In her thirties or forties, she has an established career under her belt, perhaps in the “marzipan layer” – one position below the still male-dominated senior executive level. She is now, according to Nick Clegg, forced into making the “heart-breaking choice” between staying at home to bring up her children and going to work and forking out for high-cost, round-the-clock childcare
5/6 Harassed Hipsters
One of the two key groups identified by Labour as crucial to hand Ed Miliband the keys to Downing Street. Well-paid professional couples, often with children, they live in diverse urban and metropolitan areas rather than the suburbs. More comfortably off than most swing voters, they are time poor – struggling to balance raising a young family with busy work schedules
These are mainly first-time voters, though some are in their twenties – students and digital-age generation renters helping to fuel the “Green Surge”. Idealists, but with no tribal loyalty to any party, they are anti-austerity, middle class, living in urban areas. Despite studying at university or recently graduated, they are struggling to find decent jobs and want cheaper housing and a higher minimum wage
The Commission oversees elections but it doesn’t run them. The big, local decisions are taken by returning officers and the army of 200,000 count and polling station staff. In preparatory seminars, Watson’s people have given them a key message: “It’s going to be close.”
Dagenham-born Watson, 51, has been labelled a “quango queen” in the past. She has previously held roles at the Equal Opportunities Commission, Banking Code Standards Board, Audit Commission and the Committee on Radioactive Waste Management.
Her Commission chief executive, Peter Wardle, will step down in July and she will follow him out of the organisation when her term ends late next year. She leaves behind lots of ideas about how the system can be improved, such as registering to vote on the day and scrapping candidate deposits in favour of collecting the backing of a requisite number of supporters. Or what about making voters show ID at the polling station, as they already do in Northern Ireland, to keep a lid on fraud?
But Watson won’t take a view on whether political fundraising should be overhauled, even though the Commission regulates election finance, because “as the regulator we work with what we have”.
Similarly, she has nothing much to contribute on the issue of TV debates: who should appear, whether they should be put on a statutory footing, if the Commission is the right body to regulate. You can start to see why Nigel Farage has called for the body to be scrapped.
“I had seen that he said that,” she muses. “We carry on working in the interests of voters and from time to time people will like what we say or not like what we say.”

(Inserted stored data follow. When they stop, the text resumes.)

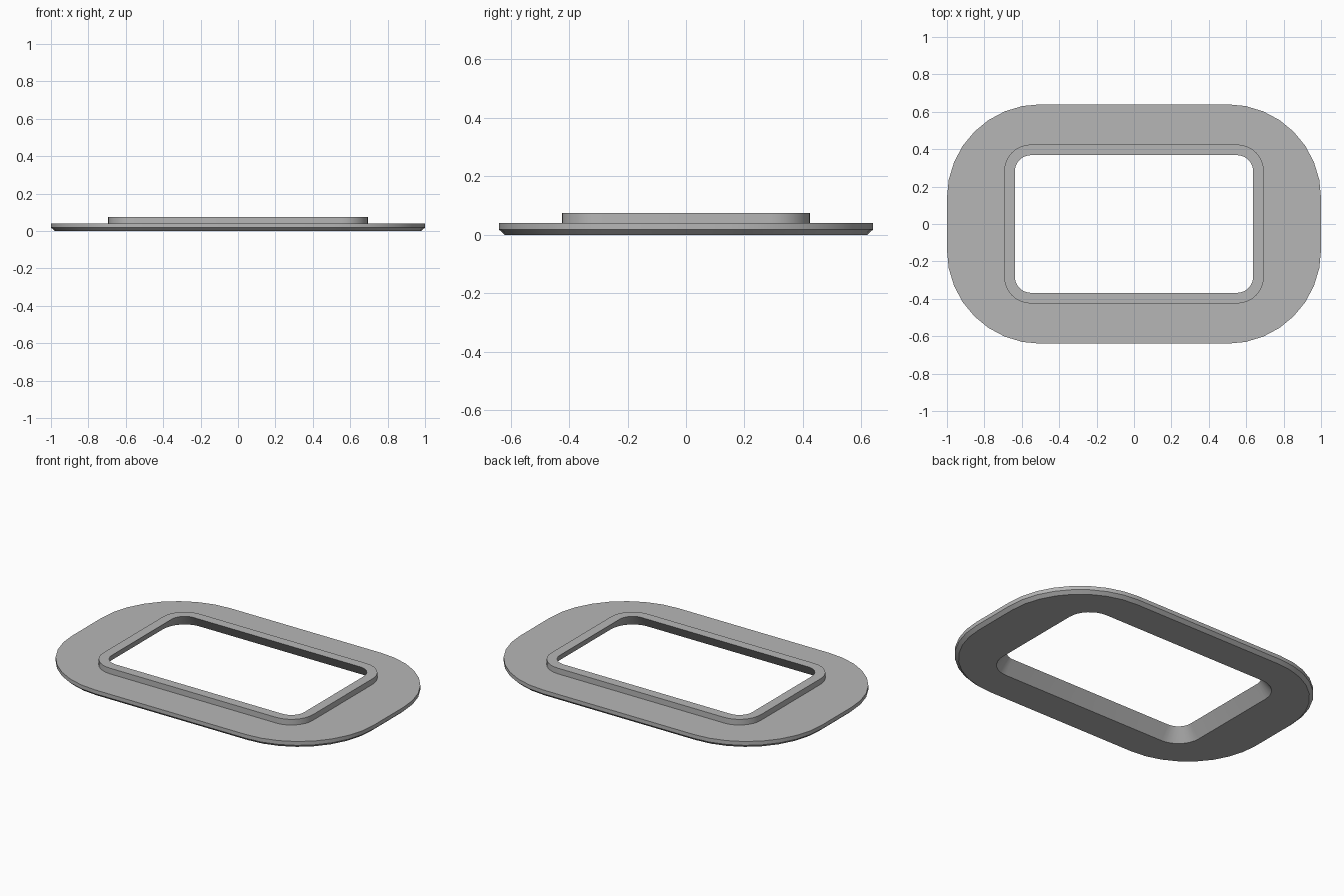
import bpy, bmesh, math

if "Cube" in bpy.data.objects:
    bpy.data.objects.remove(bpy.data.objects["Cube"])

grey = bpy.data.materials.new("plain grey")
grey.diffuse_color = (0.47, 0.47, 0.47, 1)
grey.use_nodes = True
grey.node_tree.nodes["Principled BSDF"].inputs["Base Color"].default_value = grey.diffuse_color

SEGMENTS = 8  # steps per rounded corner


def rounded_loop(bm, hx, hy, r, z):
    """Ring of vertices around a rounded rectangle with half sizes hx, hy."""
    verts = []
    for quarter, (sx, sy) in enumerate(((1, 1), (-1, 1), (-1, -1), (1, -1))):
        for i in range(SEGMENTS + 1):
            a = (quarter + i / SEGMENTS) * math.pi / 2
            verts.append(bm.verts.new((sx * (hx - r) + r * math.cos(a),
                                       sy * (hy - r) + r * math.sin(a), z)))
    return verts


# Cross-section rings: half width, half depth, corner radius, height
SECTION = [
    (0.98, 0.62, 0.48, 0.0),       # underside, outer edge
    (1.0, 0.64, 0.50, 0.018),      # top of the bevelled rim
    (1.0, 0.64, 0.50, 0.041),      # flange top edge
    (0.694, 0.425, 0.143, 0.041),  # foot of the collar
    (0.694, 0.425, 0.143, 0.075),  # collar top, outside
    (0.637, 0.368, 0.086, 0.075),  # collar top, inside
    (0.694, 0.425, 0.143, 0.0),    # flared opening at the underside
]

# Flanged frame: closed sweep of the section around the opening
bm = bmesh.new()
rings = [rounded_loop(bm, *s) for s in SECTION]
for k, low in enumerate(rings):
    high = rings[(k + 1) % len(rings)]
    n = len(low)
    for i in range(n):
        j = (i + 1) % n
        bm.faces.new((low[i], low[j], high[j], high[i]))
bmesh.ops.recalc_face_normals(bm, faces=bm.faces)
mesh = bpy.data.meshes.new("flanged_frame")
bm.to_mesh(mesh)
bm.free()
mesh.materials.append(grey)

frame = bpy.data.objects.new("flanged_frame", mesh)
bpy.context.collection.objects.link(frame)
bpy.context.view_layer.objects.active = frame
frame.select_set(True)
bpy.ops.object.shade_smooth_by_angle(angle=math.radians(30))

So, what about that idea of online voting?
“At the moment our process, paper-based, is actually very well scrutinised,” she says. “There is very little ability to think that the wrong votes are going to the wrong people because you can see them being put on piles and you can say, ‘Hang on, you’ve made a mistake there.’
“One of things we have got to get right if we are going to do online voting is to make that black box transparent in some way. Nobody can find out how you have voted but equally it is so secure nobody can see where that vote is going and interrogate it.”
I say she sounds cool on the idea, but she disagrees. “You have to see how it can be made to work and, if it can’t, be prepared to say so.”
Electoral role: Jenny Watson’s CV
Education: Coopers’ Company and Coborn School, Upminster, Essex. Gained a BA in communication studies from Sheffield Hallam University (1989) and an MA in 20th-century British history from the University of Westminster (1994).
Career so far: Campaigns and communications manager for human rights organisation Charter88, then chair of the Fawcett Society, a gender equality group, from 1997. Commissioner for the Equal Opportunities Commission from 1999 and chair in 2005. Chair of the Electoral Commission since 2009.
Personal: Lives in Hackney, London, with partner Andrew Puddephatt, a former Hackney council leader and human rights expert. No children but is “a very good auntie”. Sings in London Philharmonic Choir.Reuse content